Project description:Existent biomechanical studies on hip osteoarthritic gait have primarily focused on the end stage of disease. Consequently, there is no clear consensus on which specific gait parameters are of most relevance for hip osteoarthritis patients with mild to moderate symptoms. The purpose of this study was to explore sagittal plane gait characteristics during the stance phase of gait in hip osteoarthritis patients not eligible for hip replacement surgery.

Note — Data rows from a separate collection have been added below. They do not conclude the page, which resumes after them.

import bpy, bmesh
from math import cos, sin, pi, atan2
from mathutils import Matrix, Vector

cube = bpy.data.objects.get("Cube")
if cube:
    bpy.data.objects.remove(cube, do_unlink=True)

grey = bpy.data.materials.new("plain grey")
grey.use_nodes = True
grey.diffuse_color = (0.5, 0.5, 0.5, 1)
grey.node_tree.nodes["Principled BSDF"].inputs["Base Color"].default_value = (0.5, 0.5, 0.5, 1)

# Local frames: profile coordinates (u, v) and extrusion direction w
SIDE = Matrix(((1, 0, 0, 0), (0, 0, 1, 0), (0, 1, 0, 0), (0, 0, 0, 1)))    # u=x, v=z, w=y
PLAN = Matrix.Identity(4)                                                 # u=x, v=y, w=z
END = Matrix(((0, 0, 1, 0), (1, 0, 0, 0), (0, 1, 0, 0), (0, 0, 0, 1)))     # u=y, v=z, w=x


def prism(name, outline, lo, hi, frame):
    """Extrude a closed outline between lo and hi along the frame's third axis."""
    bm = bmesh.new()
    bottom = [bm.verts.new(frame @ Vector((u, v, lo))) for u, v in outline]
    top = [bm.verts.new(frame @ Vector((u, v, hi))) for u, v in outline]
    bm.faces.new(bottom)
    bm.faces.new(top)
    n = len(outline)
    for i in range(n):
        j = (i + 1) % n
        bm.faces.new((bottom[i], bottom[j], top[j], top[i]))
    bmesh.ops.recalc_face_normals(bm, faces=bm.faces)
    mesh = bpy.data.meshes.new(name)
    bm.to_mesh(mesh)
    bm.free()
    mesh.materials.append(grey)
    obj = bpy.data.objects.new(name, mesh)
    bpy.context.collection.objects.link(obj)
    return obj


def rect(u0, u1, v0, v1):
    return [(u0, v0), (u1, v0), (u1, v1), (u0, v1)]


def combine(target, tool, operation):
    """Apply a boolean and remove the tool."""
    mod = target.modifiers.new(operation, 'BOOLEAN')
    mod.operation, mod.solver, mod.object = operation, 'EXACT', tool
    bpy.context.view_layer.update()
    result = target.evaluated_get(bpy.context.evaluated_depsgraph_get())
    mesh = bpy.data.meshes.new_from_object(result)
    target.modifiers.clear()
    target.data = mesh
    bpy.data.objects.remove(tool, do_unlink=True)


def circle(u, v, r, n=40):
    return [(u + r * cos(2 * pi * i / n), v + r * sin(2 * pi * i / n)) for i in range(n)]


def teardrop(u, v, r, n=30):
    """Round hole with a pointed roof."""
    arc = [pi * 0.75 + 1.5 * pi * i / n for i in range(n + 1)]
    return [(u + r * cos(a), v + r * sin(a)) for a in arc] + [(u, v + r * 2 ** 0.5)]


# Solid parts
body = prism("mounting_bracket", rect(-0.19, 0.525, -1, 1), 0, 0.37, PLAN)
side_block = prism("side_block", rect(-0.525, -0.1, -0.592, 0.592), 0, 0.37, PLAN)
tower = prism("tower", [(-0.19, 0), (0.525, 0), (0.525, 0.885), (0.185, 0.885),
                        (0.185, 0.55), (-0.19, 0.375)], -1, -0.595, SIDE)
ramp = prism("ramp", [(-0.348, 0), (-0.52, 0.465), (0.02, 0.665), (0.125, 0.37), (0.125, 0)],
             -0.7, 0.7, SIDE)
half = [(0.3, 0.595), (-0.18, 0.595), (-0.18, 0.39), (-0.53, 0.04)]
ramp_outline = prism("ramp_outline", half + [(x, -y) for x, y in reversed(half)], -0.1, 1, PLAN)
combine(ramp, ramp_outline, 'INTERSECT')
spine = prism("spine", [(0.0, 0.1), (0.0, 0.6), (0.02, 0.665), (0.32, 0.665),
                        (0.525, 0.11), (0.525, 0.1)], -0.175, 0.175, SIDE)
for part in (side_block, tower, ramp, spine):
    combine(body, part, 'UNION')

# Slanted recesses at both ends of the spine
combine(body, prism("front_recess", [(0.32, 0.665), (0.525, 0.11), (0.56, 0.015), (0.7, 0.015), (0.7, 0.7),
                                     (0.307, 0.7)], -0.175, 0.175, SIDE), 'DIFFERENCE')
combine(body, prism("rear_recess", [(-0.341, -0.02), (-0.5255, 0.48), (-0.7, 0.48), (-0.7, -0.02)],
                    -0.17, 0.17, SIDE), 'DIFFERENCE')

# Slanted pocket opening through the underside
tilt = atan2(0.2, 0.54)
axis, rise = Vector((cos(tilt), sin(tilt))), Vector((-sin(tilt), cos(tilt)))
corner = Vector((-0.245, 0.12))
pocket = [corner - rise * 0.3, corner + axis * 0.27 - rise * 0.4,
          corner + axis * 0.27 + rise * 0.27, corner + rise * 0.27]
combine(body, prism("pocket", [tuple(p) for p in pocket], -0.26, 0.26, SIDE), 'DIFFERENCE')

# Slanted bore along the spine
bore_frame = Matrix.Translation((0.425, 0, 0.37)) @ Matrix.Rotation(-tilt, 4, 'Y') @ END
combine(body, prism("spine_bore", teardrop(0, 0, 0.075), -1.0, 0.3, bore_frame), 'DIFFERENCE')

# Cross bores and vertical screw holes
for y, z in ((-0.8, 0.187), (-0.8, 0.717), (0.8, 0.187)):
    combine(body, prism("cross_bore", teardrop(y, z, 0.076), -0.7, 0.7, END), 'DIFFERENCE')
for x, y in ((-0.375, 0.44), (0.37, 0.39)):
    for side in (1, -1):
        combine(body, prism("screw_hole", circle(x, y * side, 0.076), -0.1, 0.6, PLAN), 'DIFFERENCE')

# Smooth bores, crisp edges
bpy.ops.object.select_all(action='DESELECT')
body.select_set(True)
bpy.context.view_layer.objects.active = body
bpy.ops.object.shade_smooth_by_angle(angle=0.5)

First, compared to healthy controls, and second, when categorized into two subgroups of radiographic severity defined from a minimal joint space of ?/>2 mm.Sagittal plane kinematics and kinetics of the hip, knee and ankle joint were calculated for total joint excursion throughout the stance phase, as well as from the specific events initial contact, midstance, peak hip extension and toe-off following 3D gait analysis. In addition, the Western Ontario and McMaster Universities Osteoarthritis Index, passive hip range of motion, and isokinetic muscle strength of hip and knee flexion and extension were included as secondary outcomes. Data were checked for normality and differences evaluated with the independent Student's t-test, Welch's t-test and the independent Mann-Whitney U-test. A binary logistic regression model was used in order to control for velocity in key variables.Fourty-eight hip osteoarthritis patients and 22 controls were included in the final material. The patients walked significantly slower than the controls (p=0.002), revealed significantly reduced joint excursions of the hip (p<0.001) and knee (p=0.011), and a reduced hip flexion moment at midstance and peak hip extension (p<0.001). Differences were primarily manifested during the latter 50% of stance, and were persistent when controlling for velocity. Subgroup analyses of patients with minimal joint space ?/>2 mm suggested that the observed deviations were more pronounced in patients with greater radiographic severity. The biomechanical differences were, however, not reflected in self-reported symptoms or function.Reduced gait velocity, reduced sagittal plane joint excursion, and a reduced hip flexion moment in the late stance phase of gait were found to be evident already in hip osteoarthritis patients with mild to moderate symptoms, not eligible for total hip replacement. Consequently, these variables should be considered as key features in studies regarding hip osteoarthritic gait at all stages of disease. Subgroup analyses of patients with different levels of radiographic OA further generated the hypothesis that the observed characteristics were more pronounced in patients with a minimal joint space ?2 mm.